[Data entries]
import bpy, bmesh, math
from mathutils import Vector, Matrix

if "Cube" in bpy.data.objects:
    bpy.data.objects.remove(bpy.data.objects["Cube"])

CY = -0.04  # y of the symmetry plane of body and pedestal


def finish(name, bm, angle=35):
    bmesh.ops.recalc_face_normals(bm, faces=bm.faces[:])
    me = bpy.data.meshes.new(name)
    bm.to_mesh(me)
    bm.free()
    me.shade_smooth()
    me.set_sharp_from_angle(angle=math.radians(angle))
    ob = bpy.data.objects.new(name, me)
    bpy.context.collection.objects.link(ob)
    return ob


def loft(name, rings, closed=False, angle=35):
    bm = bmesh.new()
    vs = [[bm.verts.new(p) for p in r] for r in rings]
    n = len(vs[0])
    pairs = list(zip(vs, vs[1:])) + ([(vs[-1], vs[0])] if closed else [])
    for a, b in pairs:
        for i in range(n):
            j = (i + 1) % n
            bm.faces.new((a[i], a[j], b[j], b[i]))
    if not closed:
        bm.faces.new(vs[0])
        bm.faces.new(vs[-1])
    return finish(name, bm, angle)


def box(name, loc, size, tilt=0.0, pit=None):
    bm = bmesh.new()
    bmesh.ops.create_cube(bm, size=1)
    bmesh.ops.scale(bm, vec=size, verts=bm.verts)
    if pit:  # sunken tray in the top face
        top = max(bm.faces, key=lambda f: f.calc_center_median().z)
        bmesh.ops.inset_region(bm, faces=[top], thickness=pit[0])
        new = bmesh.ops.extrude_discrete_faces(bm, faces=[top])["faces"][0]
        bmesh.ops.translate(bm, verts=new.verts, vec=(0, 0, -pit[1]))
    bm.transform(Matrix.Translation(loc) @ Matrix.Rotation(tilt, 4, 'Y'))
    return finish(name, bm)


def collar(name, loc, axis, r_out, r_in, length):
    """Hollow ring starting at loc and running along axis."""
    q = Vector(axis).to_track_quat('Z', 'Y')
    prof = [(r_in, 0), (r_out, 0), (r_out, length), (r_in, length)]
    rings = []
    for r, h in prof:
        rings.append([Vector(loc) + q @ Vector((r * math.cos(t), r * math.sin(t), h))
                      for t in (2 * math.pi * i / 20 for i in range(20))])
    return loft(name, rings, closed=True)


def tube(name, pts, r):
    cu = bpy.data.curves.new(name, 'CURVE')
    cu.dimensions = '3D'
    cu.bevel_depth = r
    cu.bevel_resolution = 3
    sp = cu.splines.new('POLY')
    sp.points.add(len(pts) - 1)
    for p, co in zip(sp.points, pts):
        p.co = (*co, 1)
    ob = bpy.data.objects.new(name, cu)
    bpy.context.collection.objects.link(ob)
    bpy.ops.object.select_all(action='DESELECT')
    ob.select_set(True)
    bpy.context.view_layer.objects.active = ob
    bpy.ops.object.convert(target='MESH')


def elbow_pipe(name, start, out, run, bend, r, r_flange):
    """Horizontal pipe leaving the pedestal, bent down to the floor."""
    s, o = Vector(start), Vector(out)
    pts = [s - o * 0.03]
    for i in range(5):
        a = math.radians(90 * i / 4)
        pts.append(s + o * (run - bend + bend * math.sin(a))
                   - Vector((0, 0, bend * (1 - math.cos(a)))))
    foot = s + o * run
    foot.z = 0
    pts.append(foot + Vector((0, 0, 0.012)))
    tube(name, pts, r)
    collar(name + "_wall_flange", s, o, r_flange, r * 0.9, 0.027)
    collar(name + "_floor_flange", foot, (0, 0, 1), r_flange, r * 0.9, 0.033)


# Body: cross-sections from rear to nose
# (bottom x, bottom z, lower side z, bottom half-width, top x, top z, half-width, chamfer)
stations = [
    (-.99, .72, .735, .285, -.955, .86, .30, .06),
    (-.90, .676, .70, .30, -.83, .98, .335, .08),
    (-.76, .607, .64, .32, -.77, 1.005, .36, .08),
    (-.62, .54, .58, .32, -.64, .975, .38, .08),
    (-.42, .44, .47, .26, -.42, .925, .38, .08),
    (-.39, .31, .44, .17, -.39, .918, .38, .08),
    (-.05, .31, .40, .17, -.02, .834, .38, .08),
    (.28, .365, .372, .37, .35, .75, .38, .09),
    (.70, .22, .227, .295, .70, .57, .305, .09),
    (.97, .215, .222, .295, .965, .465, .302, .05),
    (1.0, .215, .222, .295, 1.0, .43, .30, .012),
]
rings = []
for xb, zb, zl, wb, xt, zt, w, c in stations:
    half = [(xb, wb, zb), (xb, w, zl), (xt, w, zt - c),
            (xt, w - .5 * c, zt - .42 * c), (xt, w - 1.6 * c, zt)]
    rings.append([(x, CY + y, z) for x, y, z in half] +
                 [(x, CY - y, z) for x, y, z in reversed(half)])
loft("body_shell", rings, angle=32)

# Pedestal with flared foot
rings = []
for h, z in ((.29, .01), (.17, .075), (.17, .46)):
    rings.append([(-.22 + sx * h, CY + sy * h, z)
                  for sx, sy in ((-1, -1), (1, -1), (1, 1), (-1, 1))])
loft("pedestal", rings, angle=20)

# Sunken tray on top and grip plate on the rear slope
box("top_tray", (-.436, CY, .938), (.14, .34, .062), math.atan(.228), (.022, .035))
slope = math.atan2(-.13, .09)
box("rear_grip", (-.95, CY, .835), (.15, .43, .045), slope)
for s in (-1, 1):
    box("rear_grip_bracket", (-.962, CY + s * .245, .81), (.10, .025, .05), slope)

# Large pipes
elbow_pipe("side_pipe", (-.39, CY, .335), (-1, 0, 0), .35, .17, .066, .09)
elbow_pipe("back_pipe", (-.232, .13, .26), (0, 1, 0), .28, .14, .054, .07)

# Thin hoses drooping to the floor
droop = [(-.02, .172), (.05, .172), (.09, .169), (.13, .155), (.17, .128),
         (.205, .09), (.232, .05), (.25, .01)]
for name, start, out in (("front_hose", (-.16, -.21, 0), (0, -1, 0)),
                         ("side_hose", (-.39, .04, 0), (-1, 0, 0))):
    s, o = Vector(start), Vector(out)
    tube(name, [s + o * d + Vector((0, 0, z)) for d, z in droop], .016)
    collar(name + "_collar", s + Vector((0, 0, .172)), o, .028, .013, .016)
==
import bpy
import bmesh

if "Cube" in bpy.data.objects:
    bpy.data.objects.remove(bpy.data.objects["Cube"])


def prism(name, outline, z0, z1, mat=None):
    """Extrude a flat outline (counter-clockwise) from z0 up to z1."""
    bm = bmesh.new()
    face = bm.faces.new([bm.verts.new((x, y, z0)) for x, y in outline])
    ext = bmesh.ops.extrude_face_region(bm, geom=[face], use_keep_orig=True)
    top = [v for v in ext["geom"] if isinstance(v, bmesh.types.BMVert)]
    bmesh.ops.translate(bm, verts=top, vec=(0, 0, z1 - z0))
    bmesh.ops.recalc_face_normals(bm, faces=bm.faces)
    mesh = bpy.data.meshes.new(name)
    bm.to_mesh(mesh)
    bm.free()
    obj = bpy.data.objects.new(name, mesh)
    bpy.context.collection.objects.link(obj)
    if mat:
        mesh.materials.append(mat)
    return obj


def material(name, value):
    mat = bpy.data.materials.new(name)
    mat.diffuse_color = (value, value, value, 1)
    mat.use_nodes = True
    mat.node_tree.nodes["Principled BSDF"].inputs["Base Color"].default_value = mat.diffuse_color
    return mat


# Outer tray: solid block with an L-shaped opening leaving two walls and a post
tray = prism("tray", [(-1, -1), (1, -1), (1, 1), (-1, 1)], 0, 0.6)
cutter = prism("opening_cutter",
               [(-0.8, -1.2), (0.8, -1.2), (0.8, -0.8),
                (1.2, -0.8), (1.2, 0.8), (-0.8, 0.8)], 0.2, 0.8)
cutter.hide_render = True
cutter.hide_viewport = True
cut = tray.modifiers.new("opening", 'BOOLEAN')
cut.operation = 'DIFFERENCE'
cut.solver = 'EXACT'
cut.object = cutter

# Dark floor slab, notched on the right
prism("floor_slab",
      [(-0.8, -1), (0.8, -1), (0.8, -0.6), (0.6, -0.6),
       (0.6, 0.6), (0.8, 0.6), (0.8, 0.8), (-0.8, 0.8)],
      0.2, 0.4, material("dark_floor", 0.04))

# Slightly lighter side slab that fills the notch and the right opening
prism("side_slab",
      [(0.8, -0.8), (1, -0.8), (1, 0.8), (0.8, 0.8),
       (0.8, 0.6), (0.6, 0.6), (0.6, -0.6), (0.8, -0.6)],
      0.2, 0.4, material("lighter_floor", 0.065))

# TASK OBJECTIVE
Keep only those lines of the records that hold "verts", and return them.

# REPLY
    vs = [[bm.verts.new(p) for p in r] for r in rings]
    bmesh.ops.scale(bm, vec=size, verts=bm.verts)
        bmesh.ops.translate(bm, verts=new.verts, vec=(0, 0, -pit[1]))
    face = bm.faces.new([bm.verts.new((x, y, z0)) for x, y in outline])
    bmesh.ops.translate(bm, verts=top, vec=(0, 0, z1 - z0))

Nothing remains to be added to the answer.